To respond to this situation, a constitutional amendment is necessary by means of creating more options for selecting the CEC, the president PILDAT recommended. “The options need to be broadened. The politicians should be having more choices to choose a CEC instead of relying on a handful of former SC judges. This way consensus on any candidate could be reached fast.”

Article 213 (2) of the Constitution of Pakistan provides, no person shall be appointed to be commissioner (CEC) unless he is, or has been, a judge of the Supreme Court or is, or has been, a judge of a high court and is qualified under paragraph (a) of clause (2) of Article 177 to be appointed a judge of the Supreme Court. The Article 177(2)(a) reads: “A person shall not be appointed a judge of the Supreme Court unless he is a citizen of Pakistan, and, has, for a period of, or for periods aggregating, not less than five years been a judge of a high court.”

Former secretary ECP Kanwar Dilshad said the absence of constitutionally prescribed timeframe for choosing the CEC was a major hurdle in the quick completion of this process. “This allows the politicians to keep the matter lingering in case they don’t arrive at a consensus because constitution is simply silent on providing any time period to chose a CEC within.”

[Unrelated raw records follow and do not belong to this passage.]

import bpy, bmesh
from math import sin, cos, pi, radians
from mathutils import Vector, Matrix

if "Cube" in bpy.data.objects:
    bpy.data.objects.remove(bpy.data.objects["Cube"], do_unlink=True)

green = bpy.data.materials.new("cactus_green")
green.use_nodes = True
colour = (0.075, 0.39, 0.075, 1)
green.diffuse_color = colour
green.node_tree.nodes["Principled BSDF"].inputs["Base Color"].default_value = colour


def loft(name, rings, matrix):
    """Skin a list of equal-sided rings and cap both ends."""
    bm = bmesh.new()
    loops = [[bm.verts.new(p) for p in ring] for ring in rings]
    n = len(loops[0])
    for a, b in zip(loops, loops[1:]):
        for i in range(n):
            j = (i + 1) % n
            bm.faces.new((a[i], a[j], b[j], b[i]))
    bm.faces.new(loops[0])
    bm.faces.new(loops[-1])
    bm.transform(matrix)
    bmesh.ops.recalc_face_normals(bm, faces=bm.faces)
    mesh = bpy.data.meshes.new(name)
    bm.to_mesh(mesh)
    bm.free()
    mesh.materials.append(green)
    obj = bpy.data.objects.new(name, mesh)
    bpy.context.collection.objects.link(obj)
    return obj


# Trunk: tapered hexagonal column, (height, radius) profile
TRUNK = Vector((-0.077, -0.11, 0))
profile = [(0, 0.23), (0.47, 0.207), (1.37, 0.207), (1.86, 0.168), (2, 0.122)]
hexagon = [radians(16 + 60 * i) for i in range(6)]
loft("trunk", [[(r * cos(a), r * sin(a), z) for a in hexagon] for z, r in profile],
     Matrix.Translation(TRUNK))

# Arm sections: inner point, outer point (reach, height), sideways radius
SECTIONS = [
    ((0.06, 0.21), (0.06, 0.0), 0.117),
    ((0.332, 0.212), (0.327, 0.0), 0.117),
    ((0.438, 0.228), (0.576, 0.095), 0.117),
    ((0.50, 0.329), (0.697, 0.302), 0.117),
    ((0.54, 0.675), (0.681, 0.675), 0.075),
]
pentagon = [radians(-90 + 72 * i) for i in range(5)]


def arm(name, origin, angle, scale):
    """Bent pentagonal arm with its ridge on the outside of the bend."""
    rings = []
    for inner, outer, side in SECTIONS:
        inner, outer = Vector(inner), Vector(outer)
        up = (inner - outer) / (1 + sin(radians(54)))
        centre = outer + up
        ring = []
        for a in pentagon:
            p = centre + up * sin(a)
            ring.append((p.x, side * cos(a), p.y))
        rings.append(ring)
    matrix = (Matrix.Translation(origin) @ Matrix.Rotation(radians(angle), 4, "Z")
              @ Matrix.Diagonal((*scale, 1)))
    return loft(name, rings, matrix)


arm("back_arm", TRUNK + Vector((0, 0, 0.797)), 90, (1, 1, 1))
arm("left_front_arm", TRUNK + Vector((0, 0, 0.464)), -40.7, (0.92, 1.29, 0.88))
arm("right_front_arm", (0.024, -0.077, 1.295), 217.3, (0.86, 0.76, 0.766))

Dilshad seconded Mehboob’s views on amending the constitution to allow the non-judges’ elevation at ECPs’ constitutional slots, the CEC and members. “The existing constitutional provisions really narrow down the options to get the most suitable candidates for the ECP, which often ends up in deadlock (between government and opposition). The constitutional provisions should not be restricted to declaring the former SC judges eligible for the CEC-ship or ECP memberships. The technocrats, electoral and constitutional experts and former bureaucrats should be given equal opportunity to present their services for heading the ECP.”

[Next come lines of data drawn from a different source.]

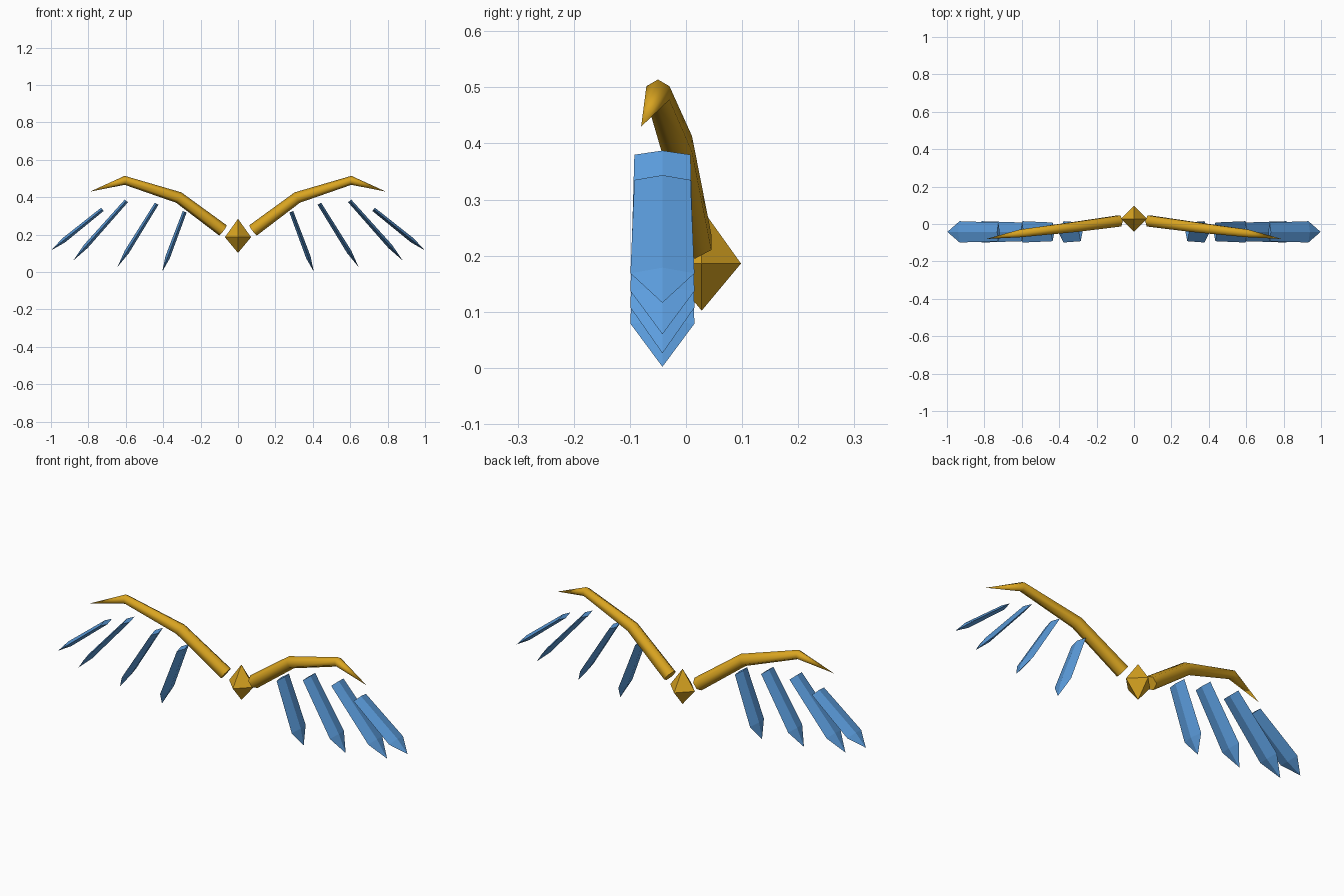
import bpy
import bmesh
import math
from mathutils import Vector

cube = bpy.data.objects.get("Cube")
if cube:
    bpy.data.objects.remove(cube, do_unlink=True)


def material(name, rgb):
    mat = bpy.data.materials.new(name)
    mat.use_nodes = True
    mat.diffuse_color = (*rgb, 1)
    mat.node_tree.nodes["Principled BSDF"].inputs["Base Color"].default_value = (*rgb, 1)
    return mat


gold = material("gold", (0.70, 0.375, 0.015))
blue = material("feather blue", (0.107, 0.34, 0.73))


def loft(name, stations, sides, mat, smooth=False):
    """Skin rings of (centre, thickness radius, y radius); zero radius makes a point."""
    bm = bmesh.new()
    centres = [Vector(s[0]) for s in stations]
    rings = []
    for i, (_, thick, wide) in enumerate(stations):
        ahead = centres[min(i + 1, len(centres) - 1)] - centres[i]
        behind = centres[i] - centres[max(i - 1, 0)]
        tangent = (ahead.normalized() + behind.normalized()).normalized()
        side = Vector((0, 1, 0))
        side = (side - tangent * side.dot(tangent)).normalized()
        up = tangent.cross(side)
        count = sides if thick > 0 else 1
        rings.append([bm.verts.new(centres[i]
                      + up * thick * math.cos(math.tau * k / sides)
                      + side * wide * math.sin(math.tau * k / sides)) for k in range(count)])
    for a, b in zip(rings, rings[1:]):
        for k in range(sides):
            n = (k + 1) % sides
            corners = [a[k % len(a)], a[n % len(a)], b[n % len(b)], b[k % len(b)]]
            bm.faces.new(list(dict.fromkeys(corners)))
    # Flat caps on open ends
    for ring in (rings[0], rings[-1]):
        if len(ring) > 1:
            bm.faces.new(ring)
    bmesh.ops.recalc_face_normals(bm, faces=bm.faces)
    if smooth:
        for f in bm.faces:
            f.smooth = len(f.verts) <= 4
        for e in bm.edges:
            e.smooth = all(len(f.verts) <= 4 for f in e.link_faces)
    mesh = bpy.data.meshes.new(name)
    bm.to_mesh(mesh)
    bm.free()
    mesh.materials.append(mat)
    obj = bpy.data.objects.new(name, mesh)
    bpy.context.collection.objects.link(obj)
    return obj


# Central gem
loft("center_gem", [((0, 0.028, 0.102), 0, 0), ((0, 0.028, 0.186), 0.07, 0.07),
                    ((0, 0.028, 0.284), 0, 0)], 4, gold)

# Wing bone path and feather lines (root x, root z, tip x, tip z)
bone = [(0.08, 0.016, 0.222, 0.034), (0.317, -0.016, 0.398, 0.031),
        (0.606, -0.05, 0.490, 0.024), (0.79, -0.08, 0.430, 0)]
feathers = [(0.285, 0.322, 0.405, 0.002), (0.435, 0.365, 0.645, 0.026),
            (0.597, 0.380, 0.882, 0.06), (0.725, 0.335, 0.998, 0.116)]
feather_y = -0.042

for label, s in (("left", 1), ("right", -1)):
    loft(label + "_wing_bone", [((s * x, y, z), r, r) for x, y, z, r in bone], 6, gold, True)
    for i, (x0, z0, x1, z1) in enumerate(feathers, 1):
        root = Vector((s * x0, feather_y, z0))
        tip = Vector((s * x1, feather_y, z1))
        loft(f"{label}_feather_{i}", [(root, 0.011, 0.05), (root.lerp(tip, 0.76), 0.013, 0.057),
                                      (tip, 0, 0)], 4, blue)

The prime minister shall, in consultation with the leader of the opposition in the National Assembly, forward three names for appointment of the commissioner (CEC) to a parliamentary committee for hearing and confirmation of any one person, the Sections 2A and 2B of Article 213 respectively read.  (2B) The parliamentary committee to be constituted by the speaker shall comprise of fifty per cent members from the treasury benches and fifty per cent from the opposition parties, based on their strength in Majlis-e-Shoora (Parliament), to be nominated by the respective parliamentary leaders:

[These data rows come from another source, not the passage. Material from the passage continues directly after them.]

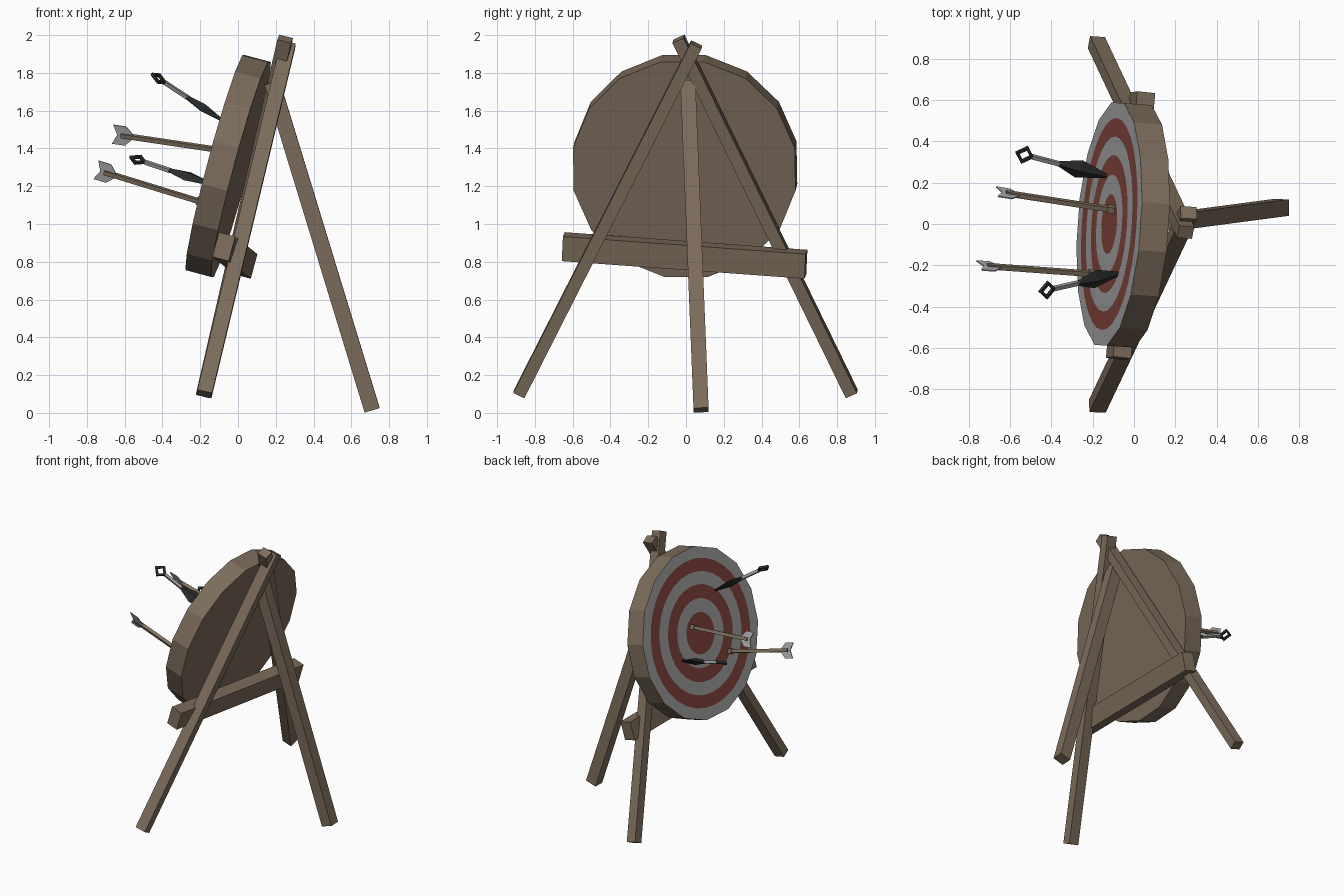
import bpy, bmesh, math
from mathutils import Vector, Matrix

if "Cube" in bpy.data.objects:
    bpy.data.objects.remove(bpy.data.objects["Cube"])

def mat(name, r, g, b):
    m = bpy.data.materials.new(name)
    m.diffuse_color = (r, g, b, 1)
    m.use_nodes = True
    m.node_tree.nodes["Principled BSDF"].inputs["Base Color"].default_value = m.diffuse_color
    return m

WOOD = mat("wood", 0.205, 0.152, 0.105)
SHAFT = mat("shaft wood", 0.225, 0.172, 0.115)
WHITE = mat("target white", 0.38, 0.38, 0.38)
RED = mat("target red", 0.24, 0.062, 0.047)
FEATHER = mat("feather grey", 0.42, 0.42, 0.42)
IRON = mat("dark iron", 0.022, 0.026, 0.025)
STEEL = mat("grip steel", 0.36, 0.36, 0.36)

def finish(name, bm, *mats):
    bmesh.ops.recalc_face_normals(bm, faces=bm.faces)
    me = bpy.data.meshes.new(name)
    bm.to_mesh(me)
    bm.free()
    for m in mats:
        me.materials.append(m)
    ob = bpy.data.objects.new(name, me)
    bpy.context.collection.objects.link(ob)
    return ob

def frame(origin, axis, ref):
    """Matrix with x along axis, z close to ref."""
    a = Vector(axis).normalized()
    r = Vector(ref)
    z = (r - a * r.dot(a)).normalized()
    y = z.cross(a)
    return Matrix.Translation(origin) @ Matrix((a, y, z)).transposed().to_4x4()

def add_beam(bm, p0, p1, width, depth, ref):
    """Box from p0 to p1; depth is measured along ref."""
    p0, p1 = Vector(p0), Vector(p1)
    m = frame((p0 + p1) / 2, p1 - p0, ref)
    s = Matrix.Diagonal(((p1 - p0).length, width, depth, 1))
    bmesh.ops.create_cube(bm, size=1, matrix=m @ s)

def beam(name, p0, p1, width, depth, ref, m):
    bm = bmesh.new()
    add_beam(bm, p0, p1, width, depth, ref)
    return finish(name, bm, m)

# target disc: tilted back and turned slightly
tilt, yaw = math.radians(14.9), math.radians(4)
u = Vector((-math.sin(yaw), -math.cos(yaw), 0))
n = Vector((-math.cos(tilt) * math.cos(yaw), math.cos(tilt) * math.sin(yaw), math.sin(tilt)))
v = n.cross(u)
center = Vector((-0.12, 0, 1.325))

bm = bmesh.new()
N = 32
def loop(radius, depth=0.0, sixteen_sided=False):
    out = []
    for i in range(N):
        a = math.radians(11.25) * i
        r = radius * math.cos(math.radians(11.25)) if sixteen_sided and i % 2 == 0 else radius
        out.append(bm.verts.new(center + u * r * math.cos(a) + v * r * math.sin(a) - n * depth))
    return out
loops = [loop(r) for r in (0.145, 0.24, 0.335, 0.425, 0.515)] + [loop(0.6, 0, True)]
bm.faces.new(loops[0]).material_index = 2
for k in range(5):
    for i in range(N):
        j = (i + 1) % N
        f = bm.faces.new((loops[k][i], loops[k][j], loops[k + 1][j], loops[k + 1][i]))
        f.material_index = 1 if k % 2 == 0 else 2
back = loop(0.6, 0.14, True)
for i in range(N):
    j = (i + 1) % N
    bm.faces.new((loops[5][i], loops[5][j], back[j], back[i]))
bm.faces.new(back)
finish("target_disc", bm, WOOD, WHITE, RED)

# stand
beam("front_leg_a", (-0.178, -0.883, 0.10), (0.265, 0.055, 1.95), 0.065, 0.08, n, WOOD)
beam("front_leg_b", (-0.182, 0.878, 0.10), (0.25, -0.04, 1.98), 0.065, 0.075, n, WOOD)
beam("rear_leg", (0.71, 0.08, 0.015), (0.18, 0.01, 1.75), 0.08, 0.083, (1, 0, 0), WOOD)
beam("crossbar", (-0.075, -0.65, 0.88), (0.042, 0.635, 0.787), 0.135, 0.09, n, WOOD)

# arrows: shaft, collar at the target, notched feather plate
FLETCH = [(-0.05, 0.012), (-0.01, 0.055), (0.06, 0.055), (0.035, 0),
          (0.06, -0.055), (-0.01, -0.055), (-0.05, -0.012)]
def arrow(tag, tail, tip):
    tail, tip = Vector(tail), Vector(tip)
    ref = (0, 0.9, 0.42)
    d = (tip - tail).normalized()
    beam("arrow_shaft_" + tag, tail - d * 0.015, tip + d * 0.04, 0.024, 0.024, ref, SHAFT)
    beam("arrow_collar_" + tag, tip - d * 0.025, tip + d * 0.02, 0.034, 0.034, ref, SHAFT)
    m = frame(tail, -d, ref)
    b = bmesh.new()
    f = b.faces.new([b.verts.new(m @ Vector((x, y, -0.003))) for x, y in FLETCH])
    r = bmesh.ops.extrude_face_region(b, geom=[f])
    offset = m.to_3x3() @ Vector((0, 0, 0.006))
    bmesh.ops.translate(b, vec=offset, verts=[e for e in r["geom"] if isinstance(e, bmesh.types.BMVert)])
    finish("arrow_feather_" + tag, b, FEATHER)

arrow("upper", (-0.605, 0.147, 1.467), (-0.105, 0.07, 1.393))
arrow("lower", (-0.695, -0.205, 1.27), (-0.195, -0.242, 1.117))

# throwing knives: diamond blade, grip, open square pommel
def knife(tag, ring, tip):
    ring, tip = Vector(ring), Vector(tip)
    ref = Vector((0, -0.45, 0.9))
    m = frame(ring, tip - ring, ref)
    length = (tip - ring).length + 0.03
    at = lambda x, y=0, z=0: m @ Vector((x, y, z))
    b = bmesh.new()
    for t, w, h in ((0.18, 0.014, 0.012), (0.285, 0.05, 0.024), (length, 0.002, 0.002)):
        for y, z in ((w, 0), (-w, 0), (0, h), (0, -h)):
            b.verts.new(at(t, y, z))
    bmesh.ops.convex_hull(b, input=b.verts)
    finish("knife_blade_" + tag, b, IRON)
    beam("knife_grip_" + tag, at(0.04), at(0.19), 0.02, 0.02, ref, STEEL)
    b = bmesh.new()
    c = [at(0.038, 0), at(0, 0.038), at(-0.038, 0), at(0, -0.038)]
    for i in range(4):
        p, q = c[i], c[(i + 1) % 4]
        e = (q - p).normalized() * 0.007
        add_beam(b, p - e, q + e, 0.014, 0.016, m.to_3x3() @ Vector((0, 0, 1)))
    finish("knife_pommel_" + tag, b, IRON)

knife("upper", (-0.42, -0.32, 1.77), (-0.07, -0.24, 1.54))
knife("lower", (-0.53, 0.335, 1.34), (-0.125, 0.23, 1.205))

Provided that in case there is no consensus between the prime minister and the leader of the opposition, each shall forward separate lists to the parliamentary committee for consideration, which may confirm any one name:

Provided further that the total strength of the parliamentary committee shall be twelve members out of which one-third shall be from the Senate.

Provided also that when the National Assembly is dissolved and a vacancy occurs in the office of the chief election commissioner, (the total membership of the parliamentary committee shall consist of) the members from the Senate only and the foregoing provisions of this clause shall, apply.